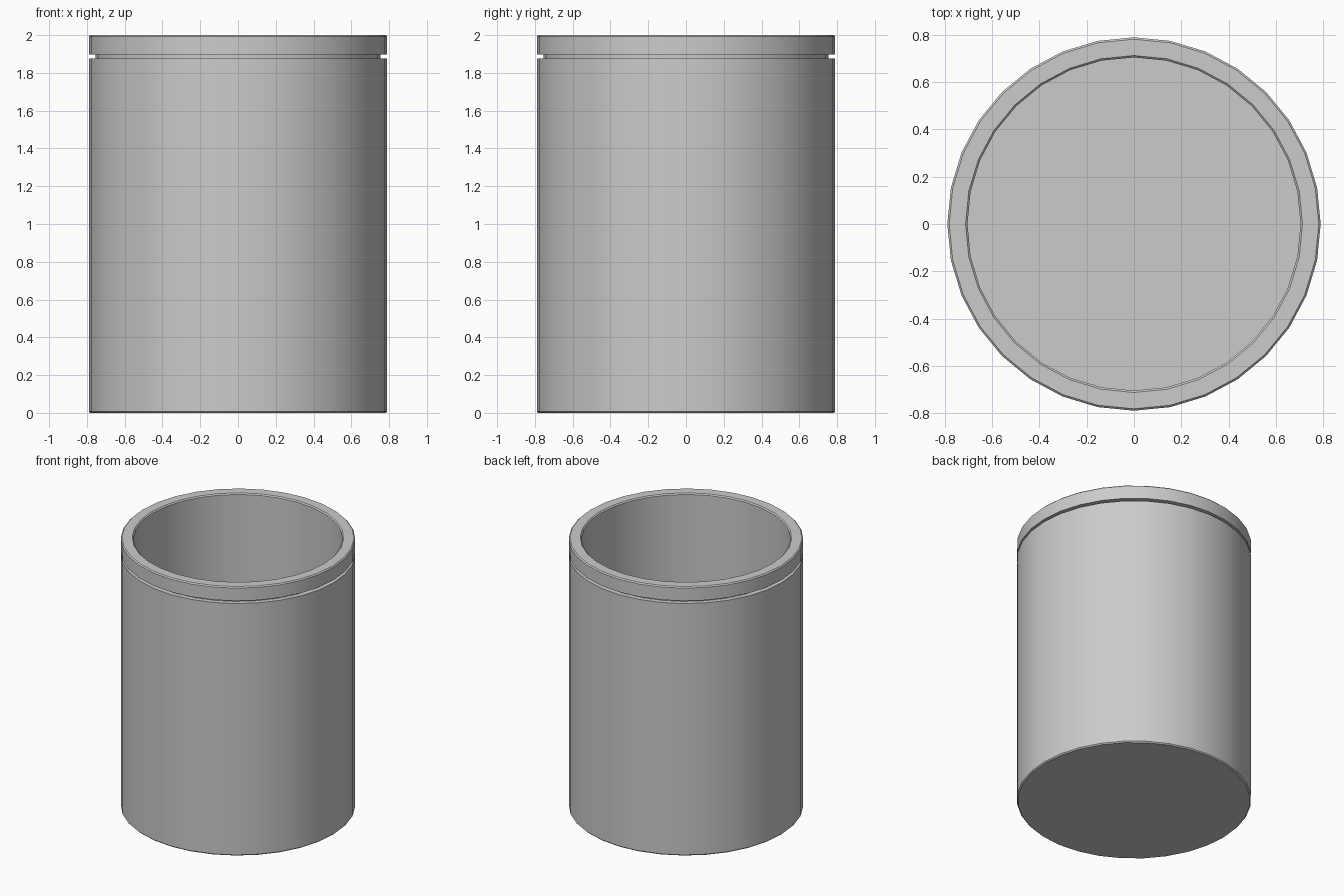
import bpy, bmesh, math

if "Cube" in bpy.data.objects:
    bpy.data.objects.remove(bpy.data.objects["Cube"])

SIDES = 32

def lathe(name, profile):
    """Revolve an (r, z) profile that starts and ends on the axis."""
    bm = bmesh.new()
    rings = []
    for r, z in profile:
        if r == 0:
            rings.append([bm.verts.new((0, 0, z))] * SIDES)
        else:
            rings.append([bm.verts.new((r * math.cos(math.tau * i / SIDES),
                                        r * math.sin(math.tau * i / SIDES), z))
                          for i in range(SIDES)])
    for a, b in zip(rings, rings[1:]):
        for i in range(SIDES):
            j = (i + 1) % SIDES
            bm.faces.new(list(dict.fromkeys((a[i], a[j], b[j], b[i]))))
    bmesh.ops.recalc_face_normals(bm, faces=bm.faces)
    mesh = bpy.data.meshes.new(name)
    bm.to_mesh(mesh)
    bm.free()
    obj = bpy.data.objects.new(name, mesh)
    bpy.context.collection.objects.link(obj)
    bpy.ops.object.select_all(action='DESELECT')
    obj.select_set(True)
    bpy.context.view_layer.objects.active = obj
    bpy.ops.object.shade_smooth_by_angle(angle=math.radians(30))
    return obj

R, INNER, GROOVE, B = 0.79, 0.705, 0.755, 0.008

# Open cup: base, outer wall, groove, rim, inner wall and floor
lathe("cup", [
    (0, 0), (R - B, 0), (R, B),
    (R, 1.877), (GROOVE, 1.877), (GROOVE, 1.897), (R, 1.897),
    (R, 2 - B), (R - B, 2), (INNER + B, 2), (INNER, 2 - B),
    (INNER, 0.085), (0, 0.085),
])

...

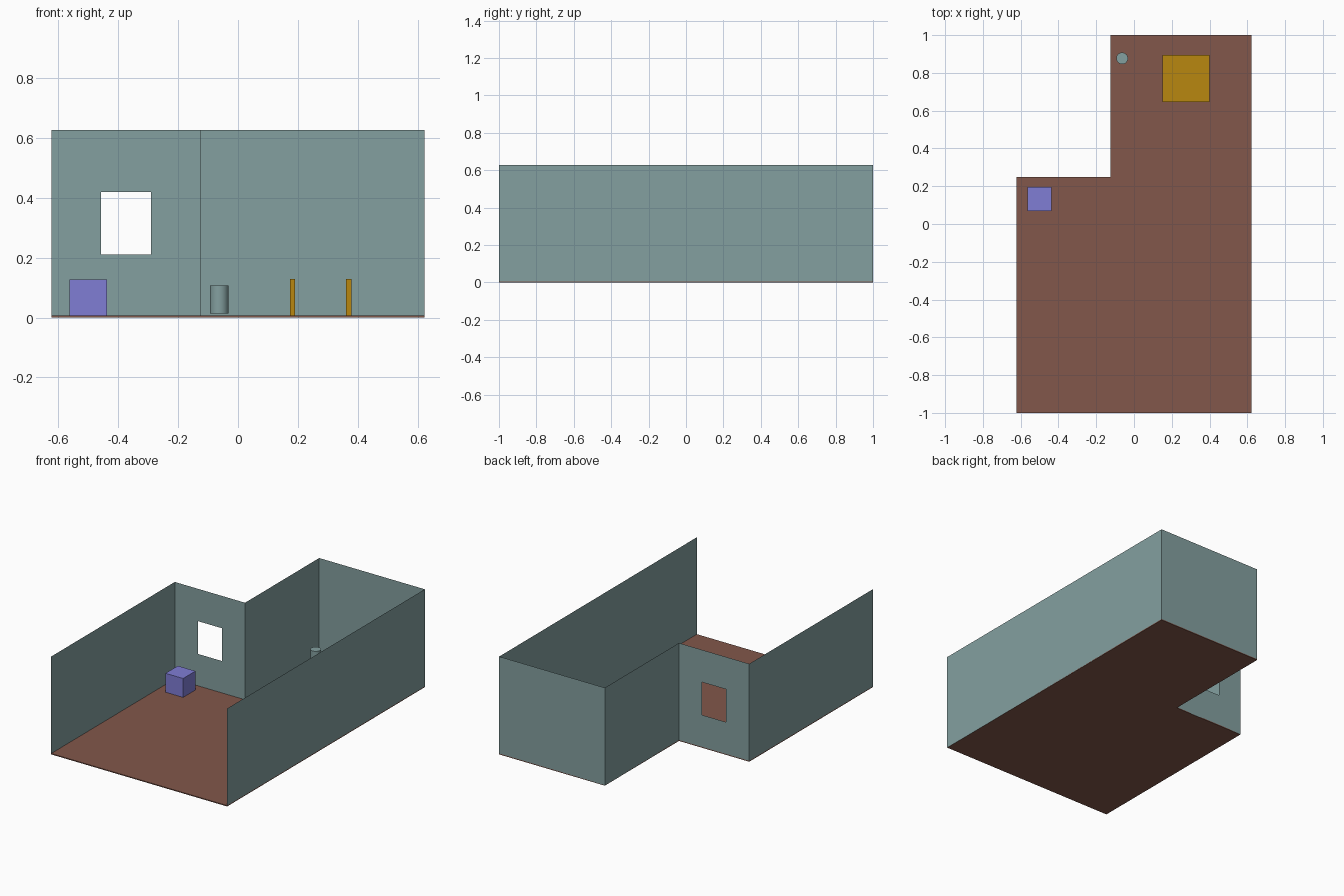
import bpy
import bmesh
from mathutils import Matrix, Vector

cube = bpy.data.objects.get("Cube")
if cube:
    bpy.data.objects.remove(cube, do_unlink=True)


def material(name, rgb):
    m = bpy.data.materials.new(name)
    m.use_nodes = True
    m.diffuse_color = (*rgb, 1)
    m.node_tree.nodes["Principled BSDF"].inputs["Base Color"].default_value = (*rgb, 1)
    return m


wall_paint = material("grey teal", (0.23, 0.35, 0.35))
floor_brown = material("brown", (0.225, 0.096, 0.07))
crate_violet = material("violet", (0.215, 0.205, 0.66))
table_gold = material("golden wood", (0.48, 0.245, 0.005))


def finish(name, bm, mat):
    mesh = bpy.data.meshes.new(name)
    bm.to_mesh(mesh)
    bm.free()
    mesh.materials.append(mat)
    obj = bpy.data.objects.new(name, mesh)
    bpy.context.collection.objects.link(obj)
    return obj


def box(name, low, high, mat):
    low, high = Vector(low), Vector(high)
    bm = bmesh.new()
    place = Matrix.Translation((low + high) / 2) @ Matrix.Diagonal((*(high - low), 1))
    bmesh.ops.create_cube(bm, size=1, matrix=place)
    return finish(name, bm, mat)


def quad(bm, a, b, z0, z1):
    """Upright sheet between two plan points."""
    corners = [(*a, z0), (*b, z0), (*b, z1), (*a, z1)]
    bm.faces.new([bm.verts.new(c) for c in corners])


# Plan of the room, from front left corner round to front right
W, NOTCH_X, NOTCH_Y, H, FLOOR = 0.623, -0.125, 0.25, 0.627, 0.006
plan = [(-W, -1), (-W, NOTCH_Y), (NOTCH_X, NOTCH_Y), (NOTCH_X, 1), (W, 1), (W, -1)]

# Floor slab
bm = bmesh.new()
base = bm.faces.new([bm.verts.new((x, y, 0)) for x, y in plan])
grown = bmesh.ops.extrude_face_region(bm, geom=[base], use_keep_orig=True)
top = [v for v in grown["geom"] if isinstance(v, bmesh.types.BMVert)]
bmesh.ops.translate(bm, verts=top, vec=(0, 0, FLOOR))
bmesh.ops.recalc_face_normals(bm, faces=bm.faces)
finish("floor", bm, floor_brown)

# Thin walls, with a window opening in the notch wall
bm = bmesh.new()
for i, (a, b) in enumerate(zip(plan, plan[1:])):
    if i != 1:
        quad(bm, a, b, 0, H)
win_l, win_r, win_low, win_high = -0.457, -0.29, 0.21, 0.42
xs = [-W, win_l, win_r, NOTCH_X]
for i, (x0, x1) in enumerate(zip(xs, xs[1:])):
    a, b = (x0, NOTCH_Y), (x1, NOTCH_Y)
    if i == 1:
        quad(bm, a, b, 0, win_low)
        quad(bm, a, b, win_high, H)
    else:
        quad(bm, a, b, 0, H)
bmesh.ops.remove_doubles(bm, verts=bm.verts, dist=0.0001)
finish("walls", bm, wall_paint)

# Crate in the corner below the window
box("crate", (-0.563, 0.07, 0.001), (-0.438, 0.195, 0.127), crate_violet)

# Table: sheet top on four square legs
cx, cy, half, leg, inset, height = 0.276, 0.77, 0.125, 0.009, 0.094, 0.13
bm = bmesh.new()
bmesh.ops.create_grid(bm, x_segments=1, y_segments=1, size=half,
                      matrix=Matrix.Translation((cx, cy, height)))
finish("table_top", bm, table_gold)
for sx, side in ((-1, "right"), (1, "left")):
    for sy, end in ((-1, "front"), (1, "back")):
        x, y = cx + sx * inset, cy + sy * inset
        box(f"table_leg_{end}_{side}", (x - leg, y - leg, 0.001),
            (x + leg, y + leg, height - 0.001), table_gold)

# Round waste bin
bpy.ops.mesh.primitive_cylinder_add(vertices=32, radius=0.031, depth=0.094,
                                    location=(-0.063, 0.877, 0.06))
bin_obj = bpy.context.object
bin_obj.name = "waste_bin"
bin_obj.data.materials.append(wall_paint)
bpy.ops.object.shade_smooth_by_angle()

● **Exercise instructions**
Copy back the listing above exactly, but only from the line with "import bpy, bmesh, math" through the line with "bpy.context.view_layer.objects.active = obj", both ends included.

● **Written response**
import bpy, bmesh, math

if "Cube" in bpy.data.objects:
    bpy.data.objects.remove(bpy.data.objects["Cube"])

SIDES = 32

def lathe(name, profile):
    """Revolve an (r, z) profile that starts and ends on the axis."""
    bm = bmesh.new()
    rings = []
    for r, z in profile:
        if r == 0:
            rings.append([bm.verts.new((0, 0, z))] * SIDES)
        else:
            rings.append([bm.verts.new((r * math.cos(math.tau * i / SIDES),
                                        r * math.sin(math.tau * i / SIDES), z))
                          for i in range(SIDES)])
    for a, b in zip(rings, rings[1:]):
        for i in range(SIDES):
            j = (i + 1) % SIDES
            bm.faces.new(list(dict.fromkeys((a[i], a[j], b[j], b[i]))))
    bmesh.ops.recalc_face_normals(bm, faces=bm.faces)
    mesh = bpy.data.meshes.new(name)
    bm.to_mesh(mesh)
    bm.free()
    obj = bpy.data.objects.new(name, mesh)
    bpy.context.collection.objects.link(obj)
    bpy.ops.object.select_all(action='DESELECT')
    obj.select_set(True)
    bpy.context.view_layer.objects.active = obj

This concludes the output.